The woman downstairs is crying again.
Well, perhaps crying is too passive a word. The sounds I hear emanating through the floor are aggressive sobs, staccato and loud like a cleaver being swung; wails that first choke the throat for an endless minute, before releasing themselves in an anguished, inhuman howl.
The cries were softer and shorter at first, as if the woman was trying to stifle them – perhaps she was trying to play normal and keep the peace, for both her own sanity and that of the adjoining apartments in our building. But eventually, she forgot about any neighbourly propriety and she gave into the grief unravelling out of her, spilling out with more noisy fervour each time.
Occasionally, the cries are in conversation with an equally loud male voice. The visitor’s shouts are muffled, and he speaks in another language – maybe Vietnamese; definitely Asian – but his hot-blooded hostility quickly seeps through the cheap plaster walls. Occasionally, I hear heavy thumps that immediately echo uneasily in the pit of my stomach.
I cradle my mobile phone in my hand, debating whether I should call the local police station this time, when I hear the downstairs door slam and the woman’s weeps settle into whimpers. So I put my phone away.
. . .
As I cross the road onto the corner where our sun-stained apartment building stands, I usually try to catch a glimpse of the woman living directly below me, but her curtains remain shut across her window.
Just once was there a sliver of an opening: I spotted her, leaning back into the dim light of the apartment, face shrouded by her long black hair. Hanging limply outside of the window frame was a slender, tanned hand, holding a burning cigarette. Ash fell fast but silent onto the awning below.
. . .
Finally, a month after I have the idea, I make the decision to introduce myself to the woman. God knows it’s hard to meet people in such a big building, let alone the city. I figure it can’t hurt if I casually let her know that I’m close by should she ever need… a neighbour, I guess.
I walk downstairs to her floor, balling my meagre courage into fists. I stop outside apartment 12 and raise my arm to knock.
But another neighbour has beaten me in making first contact.
A torn page of lined paper is taped to the woman’s door. Scrawled on it in a thick black texta, punctuated crabbily with several crooked underlines, was the following:
“Occupant of Apt. 12,
Your loud crying and screaming is becoming more frequent. This is very disturbing!

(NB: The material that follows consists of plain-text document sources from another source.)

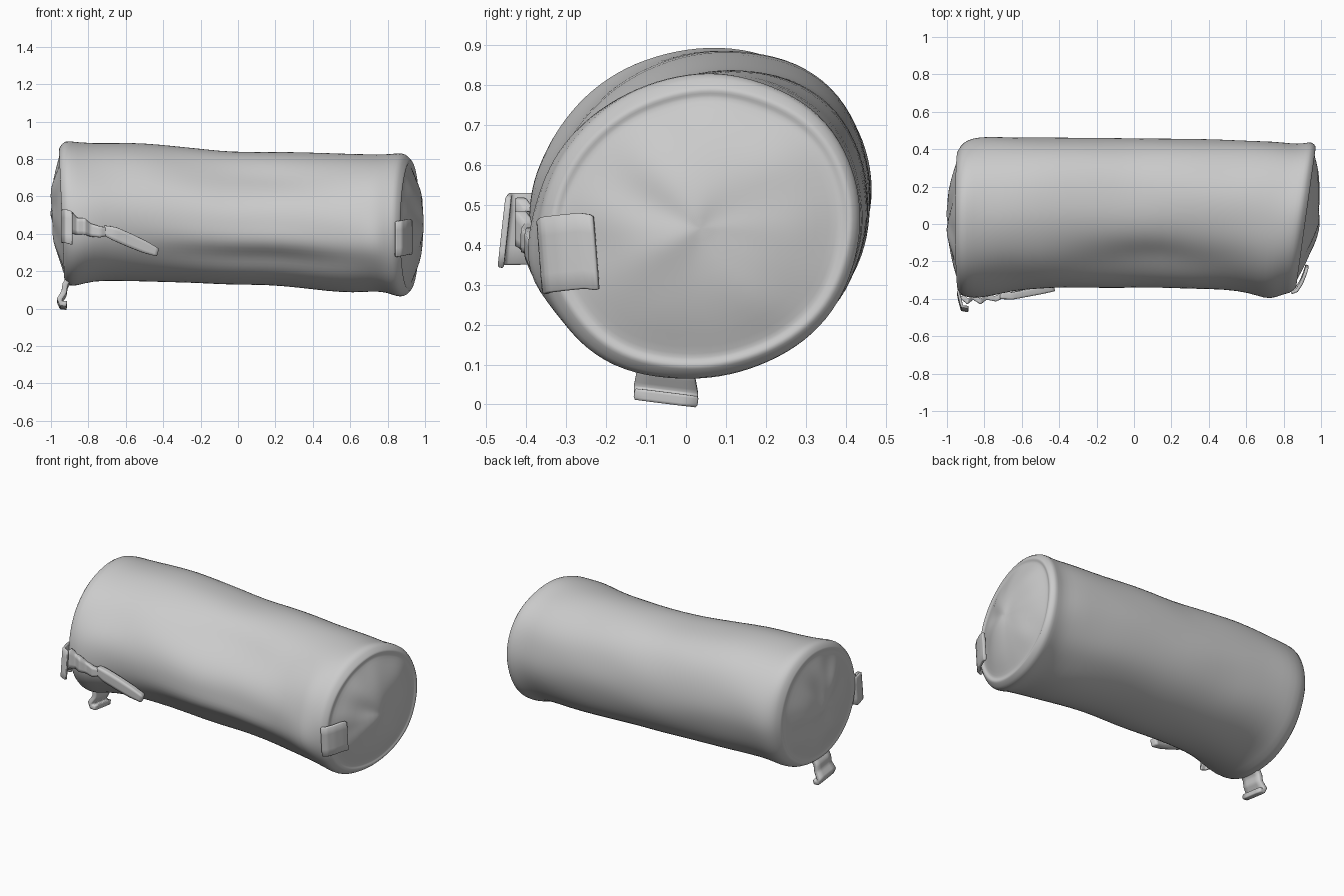
import bpy, bmesh, math
from mathutils import Vector, noise

SEG = 48

# body stations: x, y min, y max, z min, z max
STATIONS = [
    (-0.935, -0.365, 0.40, 0.14, 0.865), (-0.915, -0.385, 0.435, 0.125, 0.90),
    (-0.86, -0.39, 0.46, 0.125, 0.89), (-0.78, -0.385, 0.467, 0.15, 0.885),
    (-0.65, -0.36, 0.463, 0.15, 0.885), (-0.50, -0.345, 0.463, 0.145, 0.882),
    (-0.35, -0.34, 0.46, 0.143, 0.867), (-0.18, -0.34, 0.46, 0.135, 0.85),
    (-0.03, -0.34, 0.457, 0.128, 0.835), (0.15, -0.34, 0.457, 0.128, 0.837),
    (0.32, -0.345, 0.454, 0.113, 0.833), (0.48, -0.35, 0.45, 0.093, 0.828),
    (0.62, -0.365, 0.447, 0.088, 0.826), (0.73, -0.385, 0.442, 0.095, 0.823),
    (0.80, -0.38, 0.43, 0.085, 0.822), (0.855, -0.37, 0.43, 0.062, 0.828),
    (0.89, -0.37, 0.442, 0.062, 0.825), (0.91, -0.35, 0.425, 0.082, 0.80)]

# soft dents and ridges: x, angle, x spread, angle spread, depth
DENTS = [
    (0.12, 136, 0.45, 27, -0.052), (0.1, 128, 0.13, 14, -0.015),
    (-0.72, 140, 0.12, 25, -0.03), (0.72, 140, 0.10, 20, 0.006),
    (-0.1, 52, 0.9, 24, 0.024), (-0.1, 312, 0.9, 26, 0.02),
    (0.55, 305, 0.10, 14, -0.018), (-0.86, 232, 0.2, 20, 0.015),
    (0.84, 232, 0.15, 20, 0.015), (0.76, 200, 0.09, 20, 0.022),
    (-0.82, 205, 0.08, 20, 0.02), (0.15, 199, 0.5, 8, 0.016),
    (0.15, 216, 0.5, 9, -0.02)]

# end profile: scale of rim, outward offset as a share of the dome height
END = [(0.97, 0.14), (0.935, 0.10), (0.91, 0.04), (0.85, 0.12),
       (0.65, 0.5), (0.42, 0.80), (0.2, 0.98), (0.06, 1.0)]


def dent(x, a):
    # broad cloth unevenness plus the individual dents
    total = 0.007 * noise.noise(Vector((x * 4, 2 * math.cos(a), 2 * math.sin(a))))
    for dx, da, sx, sa, amp in DENTS:
        diff = (math.degrees(a) - da + 180) % 360 - 180
        total += amp * math.exp(-((x - dx) / sx) ** 2 - (diff / sa) ** 2)
    return total


def finish(name, bm, levels=1):
    bmesh.ops.recalc_face_normals(bm, faces=bm.faces)
    me = bpy.data.meshes.new(name)
    bm.to_mesh(me)
    bm.free()
    for p in me.polygons:
        p.use_smooth = True
    ob = bpy.data.objects.new(name, me)
    bpy.context.collection.objects.link(ob)
    sub = ob.modifiers.new("soften", 'SUBSURF')
    sub.levels = sub.render_levels = levels
    return ob


def ring(bm, st, scale=1, out=0):
    x, y0, y1, z0, z1 = st
    yc, zc, ry, rz = (y0 + y1) / 2, (z0 + z1) / 2, (y1 - y0) / 2, (z1 - z0) / 2
    slant = 0.14 * min(1, max(0, (x - 0.6) / 0.28))
    verts = []
    for i in range(SEG):
        a = math.tau * i / SEG
        r = scale * (1 + 0.025 * math.sin(2 * a) + dent(x, a) / 0.4)
        y = ry * r * math.cos(a)
        # left rim leans out at the top, end panels carry uneven pleats
        tilt = -0.015 * scale * math.sin(a) if x < -0.9 else 0
        n = noise.noise(Vector((3 * math.cos(a) * scale, 3 * math.sin(a) * scale, x)))
        pleat = 0.02 * n if out and scale < 0.9 else 0
        verts.append(bm.verts.new((x + out + slant * y + tilt + pleat * (1 - scale) * 2.0,
                                   yc + y, zc + rz * r * math.sin(a))))
    return verts


# rolled bag with piped rims and domed ends
bm = bmesh.new()
rows = [ring(bm, STATIONS[0], s, -0.065 * o) for s, o in reversed(END)]
rows += [ring(bm, s) for s in STATIONS]
rows += [ring(bm, STATIONS[-1], s, 0.082 * o) for s, o in END]
for r0, r1 in zip(rows, rows[1:]):
    for i in range(SEG):
        j = (i + 1) % SEG
        bm.faces.new((r0[i], r0[j], r1[j], r1[i]))
bm.faces.new(rows[0])
bm.faces.new(rows[-1])
finish("rolled_bag", bm)


def strap(name, path, across, thick=0.015, widths=None):
    """Flat strip following a path, 'across' is its full width vector."""
    bm = bmesh.new()
    pts = [Vector(p) for p in path]
    across = Vector(across)
    prev = None
    for k, p in enumerate(pts):
        tan = pts[min(k + 1, len(pts) - 1)] - pts[max(k - 1, 0)]
        n = tan.cross(across).normalized() * thick / 2
        w = across / 2 * (widths[k] if widths else 1)
        cur = [bm.verts.new(p + c) for c in (w + n, -w + n, -w - n, w - n)]
        if prev:
            for i in range(4):
                j = (i + 1) % 4
                bm.faces.new((prev[i], prev[j], cur[j], cur[i]))
        else:
            bm.faces.new(cur)
        prev = cur
    bm.faces.new(prev)
    ob = finish(name, bm, 2)
    # keep the cut ends and side edges crisp
    crease = ob.data.attributes.new("crease_edge", 'FLOAT', 'EDGE')
    for d in crease.data:
        d.value = 0.6
    return ob


# webbing tabs at the rims
strap("bottom_tab", [(-0.90, -0.05, 0.16), (-0.925, -0.05, 0.12), (-0.93, -0.05, 0.08),
                     (-0.955, -0.05, 0.04), (-0.945, -0.05, 0.018), (-0.915, -0.05, 0.016)],
      (0, 0.16, -0.02), 0.03, [0.9, 0.9, 0.9, 1, 1, 1])
strap("front_tab", [(-0.91, -0.36, 0.44), (-0.94, -0.37, 0.44), (-0.93, -0.41, 0.44),
                    (-0.92, -0.45, 0.44), (-0.885, -0.455, 0.43)], (0, 0.02, 0.18), 0.016)
strap("right_tab", [(0.84, -0.36, 0.37), (0.87, -0.35, 0.375), (0.895, -0.31, 0.38),
                    (0.915, -0.26, 0.385), (0.925, -0.225, 0.38)], (0, -0.015, 0.19), 0.018)

# crumpled cloth and the loose rolled tail on the front
strap("crumpled_fold", [(-0.92, -0.385, 0.42), (-0.89, -0.415, 0.46), (-0.86, -0.39, 0.44),
                        (-0.82, -0.415, 0.44), (-0.79, -0.39, 0.42), (-0.74, -0.40, 0.41),
                        (-0.69, -0.375, 0.41)],
      (0.0, 0.0, 0.10), 0.03, [1.1, 1.2, 0.9, 0.9, 0.7, 0.6, 0.4])
strap("rolled_tail", [(-0.72, -0.38, 0.42), (-0.66, -0.385, 0.40), (-0.58, -0.37, 0.365),
                      (-0.50, -0.355, 0.33), (-0.43, -0.34, 0.30)],
      (0.02, 0, 0.07), 0.04, [0.7, 1, 1, 0.9, 0.6])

Please stop!!!
I will call the police next time!!! I’m a shift worker and your noise keeps waking me up.
– Your very upset neighbour”
As I stare at the note, a new sound stirs from behind the door – footsteps suddenly shuffling nearer.
I don’t even hesitate. I dash down the hall and back up the stairs, back into my own apartment, back into my own bubble. It’s probably best if I just forget the woman downstairs; pretend I don’t hear her crying. Play normal. Keep the peace.